Assigned task: Up to and including the line that holds "the surface along", copy every line of the records below exactly, starting at the first; leave pictures out.

Stored data:
[Start of section]
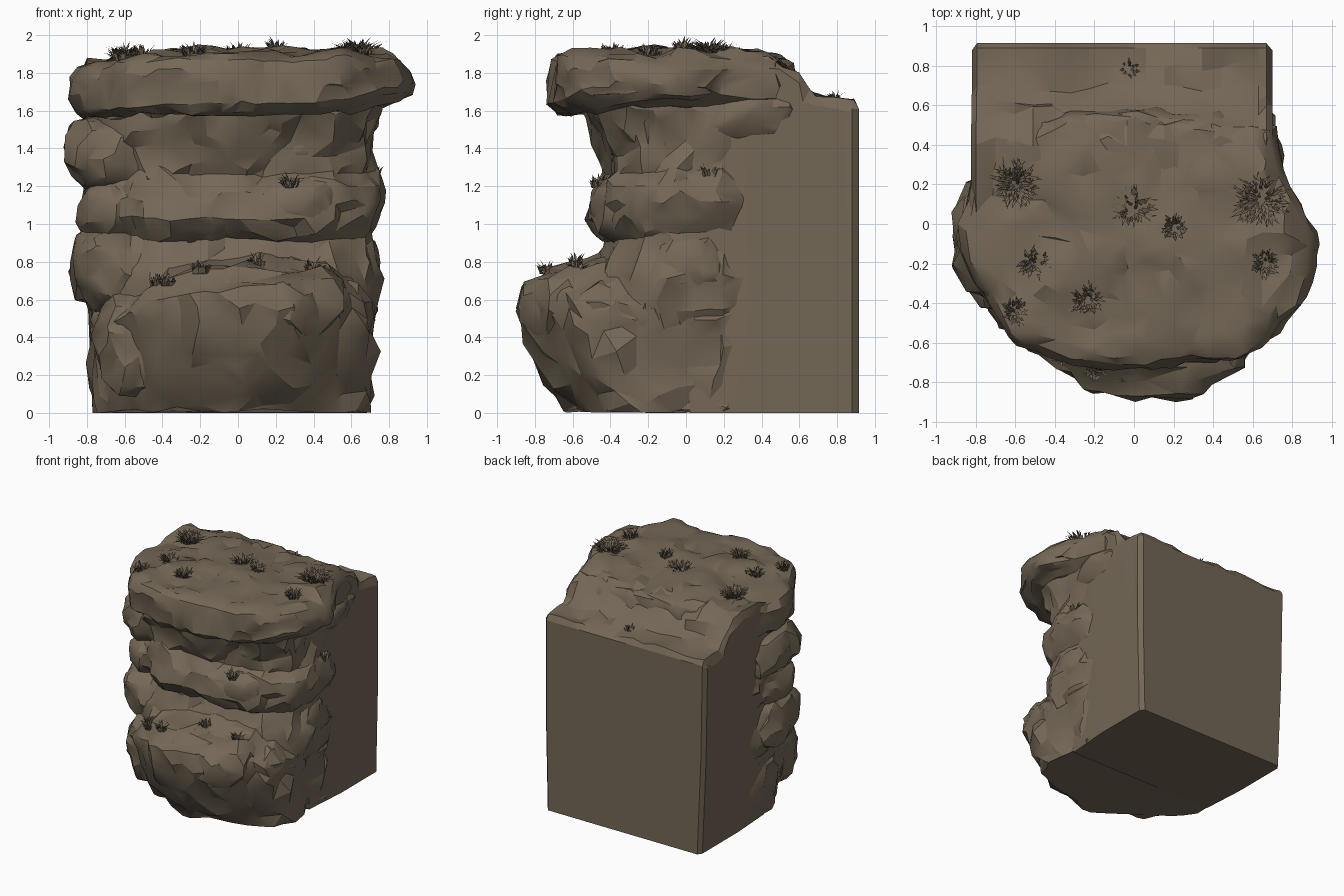
import bpy, bmesh, math, random
from mathutils import Vector, noise

if "Cube" in bpy.data.objects:
    bpy.data.objects.remove(bpy.data.objects["Cube"])

random.seed(4)
ROCK = bpy.data.materials.new("brown rock")
ROCK.diffuse_color = (0.175, 0.137, 0.094, 1)
ROCK.use_nodes = True
ROCK.node_tree.nodes["Principled BSDF"].inputs["Base Color"].default_value = ROCK.diffuse_color


def weather(bm, amp):
    """Push the surface along its normals to give chipped lumps."""
    bmesh.ops.recalc_face_normals(bm, faces=bm.faces)
    bm.normal_update()
    moves = []
    for v in bm.verts:
        cell = noise.voronoi(v.co * 3.6)[0][0]
        d = 0.45 - cell + 0.5 * noise.noise(v.co * 4) + 0.55 * noise.noise(v.co * 10)
        moves.append(v.normal * d * amp)
    for v, m in zip(bm.verts, moves):
        v.co += m
        v.co.z = max(v.co.z, 0)


def finish(name, bm, ratio=1.0, angle=27):
    bmesh.ops.recalc_face_normals(bm, faces=bm.faces)
    me = bpy.data.meshes.new(name)
    bm.to_mesh(me)
    bm.free()
    me.materials.append(ROCK)
    ob = bpy.data.objects.new(name, me)
    bpy.context.collection.objects.link(ob)
    bpy.ops.object.select_all(action='DESELECT')
    bpy.context.view_layer.objects.active = ob
    ob.select_set(True)
    if ratio < 1:
        mod = ob.modifiers.new("facets", 'DECIMATE')
        mod.ratio = ratio
        bpy.ops.object.modifier_apply(modifier=mod.name)
    bpy.ops.object.shade_smooth_by_angle(angle=math.radians(angle))
    return ob


def resample(pts, n):
    """Even points along a closed polygon."""
    pts = [Vector(p) for p in pts]
    lens = [(pts[(i + 1) % len(pts)] - p).length for i, p in enumerate(pts)]
    out, i, start = [], 0, 0.0
    for k in range(n):
        d = sum(lens) * k / n
        while d > start + lens[i]:
            start += lens[i]
            i += 1
        out.append(pts[i].lerp(pts[(i + 1) % len(pts)], (d - start) / lens[i]))
    return out


def stratum(name, plan, rings, centre, amp, n=90, rows=28, ratio=0.17):
    """Rock layer: plan outline scaled by (z, sx, sy) rings."""
    c = Vector(centre)
    outline = resample(plan, n)
    rings = [Vector(r) for r in rings]
    loops, bm = [], bmesh.new()
    for j in range(rows + 1):
        t = j / rows * (len(rings) - 1)
        i = min(int(t), len(rings) - 2)
        z, sx, sy = rings[i].lerp(rings[i + 1], t - i)
        loops.append([bm.verts.new((c.x + (p.x - c.x) * sx, c.y + (p.y - c.y) * sy, z))
                      for p in outline])
    for a, b in zip(loops, loops[1:]):
        for k in range(n):
            m = (k + 1) % n
            bm.faces.new((a[k], a[m], b[m], b[k]))
    bm.faces.new(loops[0])
    bm.faces.new(loops[-1])
    weather(bm, amp)
    return finish(name, bm, ratio)


def boulder(name, centre, radii, amp=0.055, ratio=0.06):
    bm = bmesh.new()
    bmesh.ops.create_icosphere(bm, subdivisions=5, radius=1)
    for v in bm.verts:
        # squared-off ellipsoid
        k = sum(abs(x) ** 2.6 for x in v.co) ** (-1 / 2.6)
        v.co = Vector([centre[i] + v.co[i] * k * radii[i] for i in range(3)])
    weather(bm, amp)
    return finish(name, bm, ratio)


# Back block: side profile extruded across x, ragged on top
profile = [(.02, 0), (.4, 0), (.915, 0), (.915, .8), (.915, 1.61), (.89, 1.64), (.8, 1.65),
           (.69, 1.67), (.63, 1.71), (.57, 1.79), (.5, 1.85), (.42, 1.88), (.2, 1.87), (.02, 1.8)]
bm = bmesh.new()
xs = [-.79, -.765] + [-.7 + i * .095 for i in range(15)] + [.67, .7]
loops = []
for i, x in enumerate(xs):
    end = i in (0, len(xs) - 1)
    loop = []
    for y, z in profile:
        yy, zz, xx = y, z, x
        if z > 1.63:
            zz += random.uniform(-.025, .025) - (.05 if end else 0)
            yy += random.uniform(-.03, .03) if y < .85 else 0
        if end:
            yy = min(yy, .88)
            if y < .1:
                xx -= math.copysign(.03, x)
        xx *= .975 + .025 * min(1, z / .8)
        if x < -.75:
            xx -= .03 * z / 1.65
        loop.append(bm.verts.new((xx, yy, zz)))
    loops.append(loop)
for a, b in zip(loops, loops[1:]):
    for k in range(len(profile)):
        m = (k + 1) % len(profile)
        bm.faces.new((a[k], a[m], b[m], b[k]))
bm.faces.new(loops[0])
bm.faces.new(loops[-1])
bmesh.ops.triangulate(bm, faces=[f for f in bm.faces if len(f.verts) > 4])
finish("back_block", bm, angle=20)

# Bulging foot of the cliff, its top falling away to both sides
foot = [(.62, .45), (.69, .2), (.71, -.2), (.72, -.42), (.67, -.58), (.5, -.72), (.25, -.87),
        (0, -.9), (-.2, -.86), (-.38, -.75), (-.53, -.63), (-.7, -.42), (-.78, -.2), (-.78, .2),
        (-.72, .45)]
base = stratum("foot_layer", foot,
               [(0, .95, .75), (.06, .97, .79), (.2, .98, .88), (.4, 1, .97), (.56, 1.01, 1),
                (.66, .99, .99), (.73, .94, .9), (.79, .86, .76), (.85, .75, .62), (.9, .4, .3)],
               (0, .3), .06)
for v in base.data.vertices:
    if v.co.z > .4:
        v.co.z -= min(.15, .4 * max(0, abs(v.co.x - .1) - .35)) * min(1, (v.co.z - .4) / .3)

# Middle layers share one outline
mid = [(.64, .42), (.72, .2), (.75, 0), (.76, -.15), (.7, -.3), (.52, -.45), (.2, -.51),
       (-.2, -.53), (-.48, -.5), (-.68, -.36), (-.81, -.12), (-.82, .15), (-.74, .42)]
stratum("neck_layer", mid,
        [(.45, .93, .9), (.55, .98, 1), (.72, 1, 1), (.82, .98, .93), (.92, .96, .84), (1, .93, .8)],
        (0, .2), .055, rows=18, ratio=.2)
stratum("middle_layer", mid,
        [(.91, .92, .84), (.96, .96, .95), (1.03, 1, 1), (1.12, 1.02, .98), (1.2, 1.01, .91),
         (1.27, .97, .83), (1.33, .9, .75)], (0, .2), .06, rows=18, ratio=.2)
stratum("recess_layer", mid,
        [(1.2, .95, .8), (1.3, .95, .86), (1.42, .96, .9), (1.5, .98, .97), (1.6, 1.01, 1.04),
         (1.68, 1, 1)], (0, .2), .065, rows=18, ratio=.2)

# Overhanging cap
cap = [(.71, .48), (.77, .22), (.9, .04), (.95, -.1), (.94, -.25), (.88, -.36), (.75, -.54),
       (.56, -.68), (.2, -.72), (-.1, -.74), (-.4, -.68), (-.62, -.6), (-.8, -.3), (-.89, -.1),
       (-.86, .15), (-.77, .45), (-.4, .55), (0, .58), (.4, .55)]
slab = stratum("cap_slab", cap,
               [(1.57, .82, .82), (1.6, .93, .93), (1.64, .99, .99), (1.74, 1, 1), (1.82, .99, .99),
                (1.87, .95, .97), (1.9, .86, .9), (1.91, .65, .65), (1.92, .35, .35),
                (1.925, .08, .08)], (0, -.05), .05, rows=34)
for v in slab.data.vertices:
    # the cap droops to the left and to the rear
    v.co.z -= .05 * max(0, -v.co.x - .3) / .6 + .1 * max(0, v.co.y - .3)
    if v.co.x > .3 and v.co.z < 1.72:
        v.co.z += .04 * min(1, (v.co.x - .3) / .4)

# Left column and loose lumps
for name, c, r in [
        ("left_upper_boulder", (-.64, -.06, 1.37), (.28, .32, .22)),
        ("left_middle_boulder", (-.62, -.08, 1.07), (.23, .32, .18)),
        ("left_lower_boulder", (-.63, -.1, .77), (.25, .33, .24)),
        ("left_foot_boulder", (-.52, -.25, .36), (.23, .31, .3)),
        ("front_foot_lump", (.14, -.5, .57), (.44, .36, .22)),
        ("right_foot_lump", (.5, -.3, .53), (.22, .3, .16)),
        ("right_neck_lump", (.54, .02, .78), (.21, .23, .22)),
        ("middle_lump", (.28, -.3, 1.11), (.26, .2, .13)),
        ("middle_left_lump", (-.14, -.3, 1.08), (.22, .2, .13)),
        ("recess_lump", (.3, -.25, 1.42), (.16, .16, .12)),
        ("right_recess_lump", (.56, .32, 1.57), (.18, .28, .14))]:
    boulder(name, c, r)

# Grass tufts: (x, y, ray start height, radius, blades)
tufts = [(-.6, .2, 3, .13, 130), (0, .07, 3, .13, 110), (.2, -.02, 3, .08, 40),
         (.64, .12, 3, .16, 150), (.66, -.2, 3, .09, 60), (-.5, -.2, 3, .1, 50),
         (-.6, -.44, 3, .08, 50), (-.24, -.38, 3, .1, 70), (-.02, .79, 3, .06, 14),
         (-.2, -.74, 1.4, .07, 35), (.1, -.58, 1.4, .07, 35), (.4, -.58, 1.4, .08, 35),
         (-.43, -.6, 1.4, .06, 25), (.28, -.46, 1.5, .08, 35), (-.37, -.66, 1.0, .06, 30),
         (.72, .12, 1.55, .07, 15)]
bpy.context.view_layer.update()
deps = bpy.context.evaluated_depsgraph_get()
bm = bmesh.new()
for x, y, top, rad, count in tufts:
    hit, loc, *_ = bpy.context.scene.ray_cast(deps, (x, y, top), (0, 0, -1))
    if not hit:
        continue
    for _ in range(count):
        # blades lean outwards from the middle of the tuft
        b, off = random.uniform(0, math.tau), random.random() ** .5
        a = b + random.uniform(-.9, .9)
        spot = loc + Vector((math.cos(b), math.sin(b), 0)) * rad * .55 * off
        out = Vector((math.cos(a), math.sin(a), 0))
        reach = rad * random.uniform(.2, .6)
        side = Vector((-out.y, out.x, 0)) * .007
        lift = random.uniform(.01, .09 - .05 * off)
        root = spot - Vector((0, 0, .012))
        bend = spot + out * reach * .4 + Vector((0, 0, lift * .6))
        tip = spot + out * reach + Vector((0, 0, lift))
        l0, r0, l1, r1, t = [bm.verts.new(p) for p in
                             (root - side, root + side, bend - side, bend + side, tip)]
        bm.faces.new((l0, r0, r1, l1))
        bm.faces.new((l1, r1, t))
finish("grass_tufts", bm)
[End of section]
Final answer:
import bpy, bmesh, math, random
from mathutils import Vector, noise

if "Cube" in bpy.data.objects:
    bpy.data.objects.remove(bpy.data.objects["Cube"])

random.seed(4)
ROCK = bpy.data.materials.new("brown rock")
ROCK.diffuse_color = (0.175, 0.137, 0.094, 1)
ROCK.use_nodes = True
ROCK.node_tree.nodes["Principled BSDF"].inputs["Base Color"].default_value = ROCK.diffuse_color


def weather(bm, amp):
    """Push the surface along its normals to give chipped lumps."""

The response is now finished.